- Feather Picking – Overcrowding and boredom can cause chicks to pick at their feathers. Providing them with more space and other things to peck at will keep their feathers safe.
- Pasty Butt – Sometimes, feces might dry around a chick’s butt, causing a blockage. This is a sign that the brooder is too warm, and you’ll likely need to clean the chick yourself. Yet, make sure the chick is fully dry before putting them back.
- Deformities – Chicks can be born with untreatable deformities, but it doesn’t have to affect their quality of life.
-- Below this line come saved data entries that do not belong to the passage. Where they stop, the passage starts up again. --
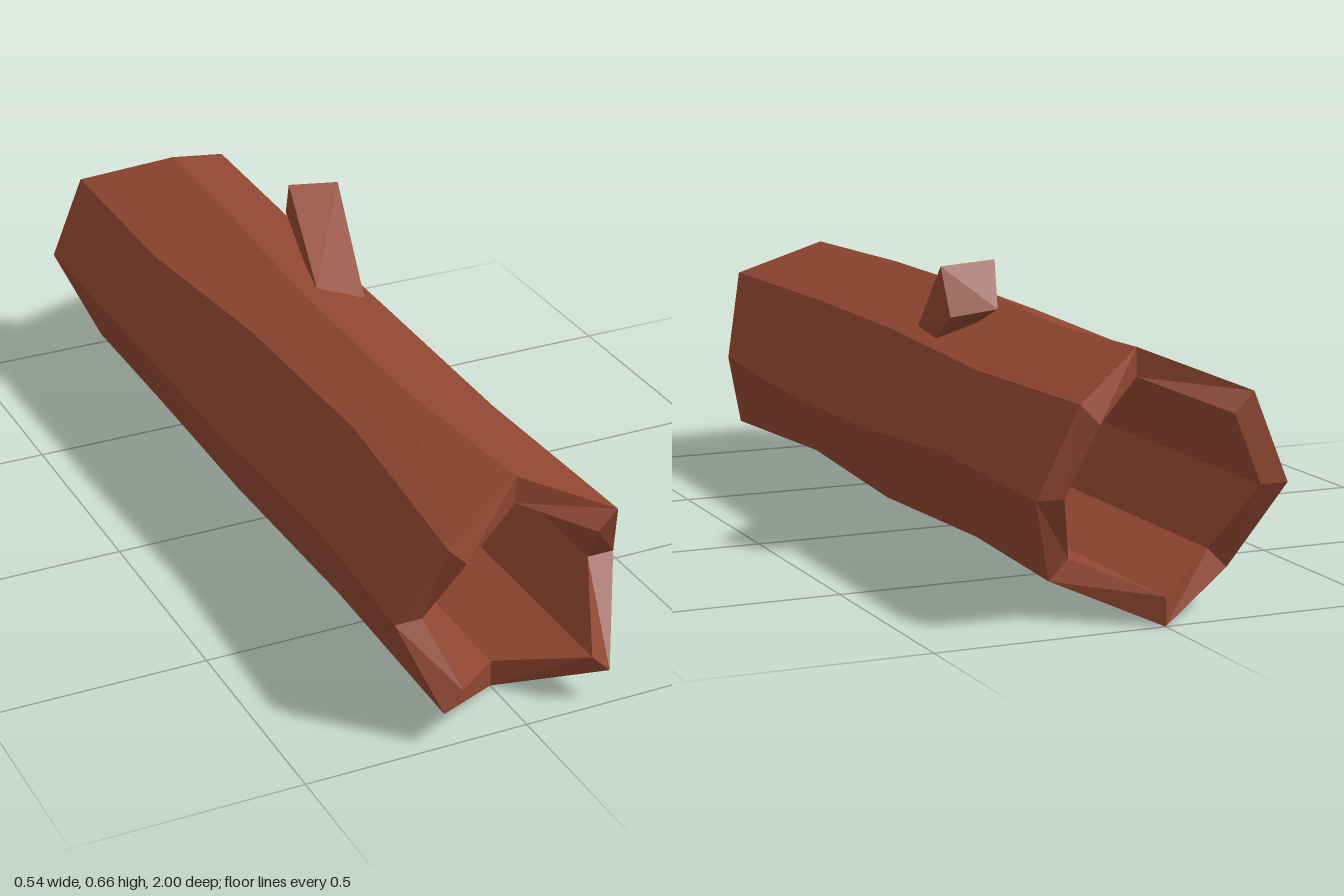
import * as THREE from 'three';

const bark = new THREE.MeshStandardMaterial({ color: 0x8f4630, flatShading: true });
bark.name = 'bark brown';

const SIDES = 8, CENTRE_Y = 0.271;

// Joins a series of equal-length point loops into a skin
function skin(loops, caps = false) {
  const pos = [];
  const tri = (...p) => p.forEach(v => pos.push(...v));
  for (let k = 0; k < loops.length - 1; k++) {
    const f = loops[k], g = loops[k + 1], n = f.length;
    for (let i = 0; i < n; i++) {
      const j = (i + 1) % n;
      tri(f[i], f[j], g[j]);
      tri(f[i], g[j], g[i]);
    }
  }
  if (caps) {
    const a = loops[0], b = loops[loops.length - 1];
    for (let i = 1; i < a.length - 1; i++) {
      tri(a[0], a[i + 1], a[i]);
      tri(b[0], b[i], b[i + 1]);
    }
  }
  const geo = new THREE.BufferGeometry();
  geo.setAttribute('position', new THREE.Float32BufferAttribute(pos, 3));
  geo.computeVertexNormals();
  return geo;
}

// Octagon starting at the top and running towards +x, with a depth per corner
function octagon(radius, depth, shift = []) {
  return Array.from({ length: SIDES }, (_, i) => {
    const a = i / SIDES * Math.PI * 2;
    const [dx, dy] = shift[i] || [0, 0];
    const z = Array.isArray(depth) ? depth[i] : depth;
    return [Math.sin(a) * radius + dx, CENTRE_Y + Math.cos(a) * radius + dy, z];
  });
}

export function createModel() {
  const group = new THREE.Group();
  group.name = 'hollowLog';

  // Broken ends: z of each corner
  const frontEnd = [0.92, 1, 0.86, 1, 0.84, 1, 0.93, 1];
  const backEnd = [-0.86, -1, -0.97, -0.86, -1, -0.895, -1, -1];

  // Small x, y shifts that make the bark uneven along the log
  const nearShift = [[-0.035, 0], [-0.02, 0], [-0.02, -0.03], [-0.01, 0.02], [0, 0.02], [0, 0.01], [0.02, 0], [0.035, 0.02]];
  const midShift = [[-0.035, 0], [-0.015, 0], [-0.015, -0.025], [0, 0], [0, 0], [-0.015, 0.015], [0, 0], [0.02, 0.025]];
  const farShift = [[0, -0.01], [0, -0.012], [0.003, 0.014], [0, 0.015], [0, 0.01], [0, 0], [0, 0], [-0.004, 0]];

  // Trunk: outside, back rim, inside, front rim
  const R = 0.271, r = 0.21;
  const trunk = new THREE.Mesh(skin([
    octagon(R, frontEnd),
    octagon(R, 0.5, nearShift),
    octagon(R, 0, midShift),
    octagon(R, -0.5, farShift),
    octagon(R, backEnd),
    octagon(r, backEnd),
    octagon(r, frontEnd),
    octagon(R, frontEnd),
  ]), bark);
  trunk.name = 'trunk';
  group.add(trunk);

  // Branch stub leaning backwards out of the trunk
  const branch = new THREE.Mesh(skin([
    [[0.02, 0.527, -0.06], [0.14, 0.478, -0.06], [0.15, 0.465, -0.18], [0.06, 0.49, -0.18]],
    [[0.08, 0.658, -0.342], [0.2, 0.648, -0.33], [0.2, 0.545, -0.383], [0.1, 0.56, -0.404]],
  ].map(loop => loop.slice().reverse()).reverse(), true), bark);
  branch.name = 'branchStub';
  group.add(branch);

  return group;
}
A common problem is a crooked beak, which may be able to be trimmed to improve their wellbeing.
There are lots of problems that baby chicks could face, but if you’re caring for them regularly and supplying quality food and water, they’ll likely turn out just fine.
How to Safely Handle Baby Chicks
To keep both you and the chicks healthy, you’ll need to practice safe handling. After anyone touches live chicks or chickens, they should thoroughly wash their hands. Never touch your face while handling animals. Also, children under 5 shouldn’t handle baby chicks.
Never keep chickens in areas where human food and water is present. It’s a good idea to regularly clean equipment, such as cages and food containers, to prevent the spread of any diseases.
Overall, be gentle and cautious when it comes to chick handling. As cute as chicks are, they can pass germs to humans, which is why hand washing is so crucial.
Most chicks become adults when they are 16 to 24 weeks old. This depends on the chicken breed, and most keepers classify adulthood as when the birds reach sexually maturity and start laying eggs.
Again, this milestone varies greatly based on breed, but most hens start laying eggs at about 18 weeks olds. At that point, the chickens will look full-grown. After they lay their first egg, they will start laying regular amounts of eggs each week. Most hens lay about one egg per day.
Caring for baby chicks isn’t too hard once you get the hang of it, but it’s important to be confident about the basics before doing it yourself. Chicks need a warm, dry environment for their early days, along with nutritious food and clean water.
Raising chicks is a good idea if you’re looking to add more egg-laying birds to your coop. Yet, always remember to research breeds to find out which one best fits your needs.